What you will do:
Lines with "digit": copy each one from the listing below.

Data for this task:

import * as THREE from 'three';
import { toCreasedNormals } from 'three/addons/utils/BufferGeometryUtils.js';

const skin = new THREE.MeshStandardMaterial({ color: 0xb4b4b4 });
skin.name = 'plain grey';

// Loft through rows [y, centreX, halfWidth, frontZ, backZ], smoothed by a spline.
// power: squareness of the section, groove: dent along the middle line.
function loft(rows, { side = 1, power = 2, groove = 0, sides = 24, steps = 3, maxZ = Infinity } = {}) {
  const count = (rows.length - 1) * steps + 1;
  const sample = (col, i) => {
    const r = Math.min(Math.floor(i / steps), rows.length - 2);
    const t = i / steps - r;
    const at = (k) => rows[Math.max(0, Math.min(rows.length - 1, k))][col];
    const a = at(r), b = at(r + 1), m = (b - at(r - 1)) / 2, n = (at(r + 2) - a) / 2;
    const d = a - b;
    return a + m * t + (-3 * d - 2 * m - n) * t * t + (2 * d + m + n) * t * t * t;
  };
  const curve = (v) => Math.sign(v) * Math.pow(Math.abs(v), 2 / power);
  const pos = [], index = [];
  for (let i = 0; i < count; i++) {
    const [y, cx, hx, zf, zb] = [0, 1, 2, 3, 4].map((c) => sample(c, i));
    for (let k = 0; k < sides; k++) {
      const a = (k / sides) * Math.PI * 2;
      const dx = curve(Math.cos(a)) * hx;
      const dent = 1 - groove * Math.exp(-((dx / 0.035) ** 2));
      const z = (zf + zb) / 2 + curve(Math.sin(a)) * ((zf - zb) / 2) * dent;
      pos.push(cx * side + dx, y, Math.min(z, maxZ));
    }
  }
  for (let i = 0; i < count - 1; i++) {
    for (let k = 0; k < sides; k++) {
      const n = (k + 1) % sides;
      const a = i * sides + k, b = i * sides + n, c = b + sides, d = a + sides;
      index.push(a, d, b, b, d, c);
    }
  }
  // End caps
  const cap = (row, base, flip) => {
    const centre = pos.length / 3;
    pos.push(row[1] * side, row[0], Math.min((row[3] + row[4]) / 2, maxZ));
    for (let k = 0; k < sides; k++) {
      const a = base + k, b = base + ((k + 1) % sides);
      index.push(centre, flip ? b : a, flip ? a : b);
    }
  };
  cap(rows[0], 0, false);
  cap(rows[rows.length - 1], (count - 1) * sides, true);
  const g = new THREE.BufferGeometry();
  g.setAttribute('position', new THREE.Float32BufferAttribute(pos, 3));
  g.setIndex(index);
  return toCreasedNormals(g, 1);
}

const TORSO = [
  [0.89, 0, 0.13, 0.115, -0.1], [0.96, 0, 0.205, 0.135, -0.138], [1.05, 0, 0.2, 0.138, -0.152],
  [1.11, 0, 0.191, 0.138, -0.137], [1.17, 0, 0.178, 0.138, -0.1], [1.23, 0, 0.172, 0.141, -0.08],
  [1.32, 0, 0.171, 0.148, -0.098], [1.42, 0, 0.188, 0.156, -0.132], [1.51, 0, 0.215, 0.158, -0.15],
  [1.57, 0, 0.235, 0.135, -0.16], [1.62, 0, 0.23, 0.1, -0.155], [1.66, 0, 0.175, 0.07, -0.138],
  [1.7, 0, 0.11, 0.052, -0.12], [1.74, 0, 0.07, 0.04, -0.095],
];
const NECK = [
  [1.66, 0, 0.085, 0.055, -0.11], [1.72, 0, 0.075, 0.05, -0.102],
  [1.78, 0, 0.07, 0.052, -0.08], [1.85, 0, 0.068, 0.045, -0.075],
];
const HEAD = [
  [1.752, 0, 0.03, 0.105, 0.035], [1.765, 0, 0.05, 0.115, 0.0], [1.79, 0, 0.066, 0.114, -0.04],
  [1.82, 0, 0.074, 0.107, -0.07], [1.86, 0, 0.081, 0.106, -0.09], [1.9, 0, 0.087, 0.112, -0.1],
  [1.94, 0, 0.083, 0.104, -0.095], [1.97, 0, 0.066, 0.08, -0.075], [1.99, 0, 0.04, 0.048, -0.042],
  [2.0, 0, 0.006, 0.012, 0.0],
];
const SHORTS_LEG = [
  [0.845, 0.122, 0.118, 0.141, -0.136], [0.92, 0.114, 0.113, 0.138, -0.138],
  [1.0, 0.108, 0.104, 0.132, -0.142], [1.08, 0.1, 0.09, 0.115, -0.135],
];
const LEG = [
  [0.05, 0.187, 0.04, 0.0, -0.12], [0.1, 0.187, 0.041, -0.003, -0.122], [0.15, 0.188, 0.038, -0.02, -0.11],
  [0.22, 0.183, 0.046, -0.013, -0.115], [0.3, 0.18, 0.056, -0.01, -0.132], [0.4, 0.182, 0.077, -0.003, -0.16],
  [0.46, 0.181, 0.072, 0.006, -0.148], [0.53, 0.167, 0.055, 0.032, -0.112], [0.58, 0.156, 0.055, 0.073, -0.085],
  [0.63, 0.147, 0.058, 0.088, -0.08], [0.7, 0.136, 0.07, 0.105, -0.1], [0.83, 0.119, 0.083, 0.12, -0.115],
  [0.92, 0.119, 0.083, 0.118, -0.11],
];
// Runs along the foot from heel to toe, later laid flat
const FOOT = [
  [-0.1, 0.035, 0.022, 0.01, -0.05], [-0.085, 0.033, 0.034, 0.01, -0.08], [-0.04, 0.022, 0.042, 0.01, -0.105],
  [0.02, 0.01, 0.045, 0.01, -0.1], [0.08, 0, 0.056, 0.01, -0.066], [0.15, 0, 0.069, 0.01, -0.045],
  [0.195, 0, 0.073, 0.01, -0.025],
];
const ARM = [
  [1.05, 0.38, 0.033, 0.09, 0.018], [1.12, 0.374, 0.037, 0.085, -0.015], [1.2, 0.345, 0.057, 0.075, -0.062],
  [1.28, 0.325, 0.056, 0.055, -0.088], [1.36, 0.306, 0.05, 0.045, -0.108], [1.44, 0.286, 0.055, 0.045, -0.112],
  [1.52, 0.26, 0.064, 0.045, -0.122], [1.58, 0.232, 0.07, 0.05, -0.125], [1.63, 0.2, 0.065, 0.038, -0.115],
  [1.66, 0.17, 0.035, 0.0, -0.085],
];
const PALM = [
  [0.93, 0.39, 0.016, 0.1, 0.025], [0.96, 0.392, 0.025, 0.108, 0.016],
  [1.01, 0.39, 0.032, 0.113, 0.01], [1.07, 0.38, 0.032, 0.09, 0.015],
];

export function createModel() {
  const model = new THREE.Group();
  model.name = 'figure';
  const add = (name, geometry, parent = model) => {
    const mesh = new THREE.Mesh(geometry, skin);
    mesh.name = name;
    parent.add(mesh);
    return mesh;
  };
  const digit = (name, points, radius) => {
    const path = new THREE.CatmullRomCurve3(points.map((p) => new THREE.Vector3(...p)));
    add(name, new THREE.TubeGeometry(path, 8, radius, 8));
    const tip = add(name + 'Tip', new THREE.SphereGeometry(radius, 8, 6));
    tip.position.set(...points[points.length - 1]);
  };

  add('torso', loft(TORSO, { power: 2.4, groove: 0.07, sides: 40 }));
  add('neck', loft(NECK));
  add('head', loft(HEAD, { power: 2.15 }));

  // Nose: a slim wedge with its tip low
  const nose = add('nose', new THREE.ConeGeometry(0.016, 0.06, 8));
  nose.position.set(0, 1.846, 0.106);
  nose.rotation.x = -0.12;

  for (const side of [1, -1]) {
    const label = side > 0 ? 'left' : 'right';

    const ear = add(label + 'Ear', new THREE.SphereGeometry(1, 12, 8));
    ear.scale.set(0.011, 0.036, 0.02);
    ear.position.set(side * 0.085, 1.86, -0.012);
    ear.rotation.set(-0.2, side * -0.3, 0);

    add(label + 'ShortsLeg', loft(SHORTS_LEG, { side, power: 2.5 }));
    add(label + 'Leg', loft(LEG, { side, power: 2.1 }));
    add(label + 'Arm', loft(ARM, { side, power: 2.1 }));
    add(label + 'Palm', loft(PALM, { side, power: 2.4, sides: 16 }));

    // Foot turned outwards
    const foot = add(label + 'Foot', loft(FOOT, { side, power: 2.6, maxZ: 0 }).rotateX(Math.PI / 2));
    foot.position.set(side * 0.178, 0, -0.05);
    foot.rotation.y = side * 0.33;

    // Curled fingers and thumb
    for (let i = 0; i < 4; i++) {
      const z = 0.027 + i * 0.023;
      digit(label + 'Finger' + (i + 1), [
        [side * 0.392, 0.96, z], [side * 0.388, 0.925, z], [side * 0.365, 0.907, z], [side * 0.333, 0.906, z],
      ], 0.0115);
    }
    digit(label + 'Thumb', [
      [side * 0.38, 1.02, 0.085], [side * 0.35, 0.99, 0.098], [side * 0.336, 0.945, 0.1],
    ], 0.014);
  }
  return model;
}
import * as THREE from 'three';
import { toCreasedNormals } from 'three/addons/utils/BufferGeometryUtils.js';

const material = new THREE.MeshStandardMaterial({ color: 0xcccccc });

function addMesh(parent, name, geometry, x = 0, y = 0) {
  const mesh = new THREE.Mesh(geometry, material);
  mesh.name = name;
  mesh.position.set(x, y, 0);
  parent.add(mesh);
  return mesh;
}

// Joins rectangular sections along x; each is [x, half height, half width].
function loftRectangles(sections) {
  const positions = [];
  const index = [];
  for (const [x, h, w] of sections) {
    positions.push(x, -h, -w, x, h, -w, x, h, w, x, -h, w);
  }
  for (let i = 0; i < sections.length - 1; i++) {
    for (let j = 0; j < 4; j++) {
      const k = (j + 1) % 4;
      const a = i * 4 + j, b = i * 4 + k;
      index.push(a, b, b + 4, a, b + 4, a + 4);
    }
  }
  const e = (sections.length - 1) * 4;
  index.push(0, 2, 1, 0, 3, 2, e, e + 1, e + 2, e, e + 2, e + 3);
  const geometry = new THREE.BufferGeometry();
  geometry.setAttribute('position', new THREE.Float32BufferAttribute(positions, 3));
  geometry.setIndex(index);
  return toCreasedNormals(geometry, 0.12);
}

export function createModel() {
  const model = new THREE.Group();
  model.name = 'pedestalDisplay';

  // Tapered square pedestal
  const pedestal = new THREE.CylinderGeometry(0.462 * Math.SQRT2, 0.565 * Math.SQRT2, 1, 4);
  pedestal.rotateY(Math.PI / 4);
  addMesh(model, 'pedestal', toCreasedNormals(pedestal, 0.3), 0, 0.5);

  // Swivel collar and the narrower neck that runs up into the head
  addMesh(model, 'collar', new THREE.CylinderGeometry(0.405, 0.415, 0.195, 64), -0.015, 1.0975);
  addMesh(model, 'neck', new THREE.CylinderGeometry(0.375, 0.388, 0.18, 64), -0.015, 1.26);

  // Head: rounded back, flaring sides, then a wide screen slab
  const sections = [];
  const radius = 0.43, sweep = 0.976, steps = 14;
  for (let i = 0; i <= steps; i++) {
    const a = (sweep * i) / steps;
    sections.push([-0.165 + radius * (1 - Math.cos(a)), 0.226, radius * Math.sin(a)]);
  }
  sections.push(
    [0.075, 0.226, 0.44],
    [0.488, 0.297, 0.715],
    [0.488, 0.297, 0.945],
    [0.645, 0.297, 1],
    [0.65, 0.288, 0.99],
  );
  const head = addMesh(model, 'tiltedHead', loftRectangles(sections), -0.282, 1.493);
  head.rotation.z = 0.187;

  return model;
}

Exercise response:
  const digit = (name, points, radius) => {
      digit(label + 'Finger' + (i + 1), [
    digit(label + 'Thumb', [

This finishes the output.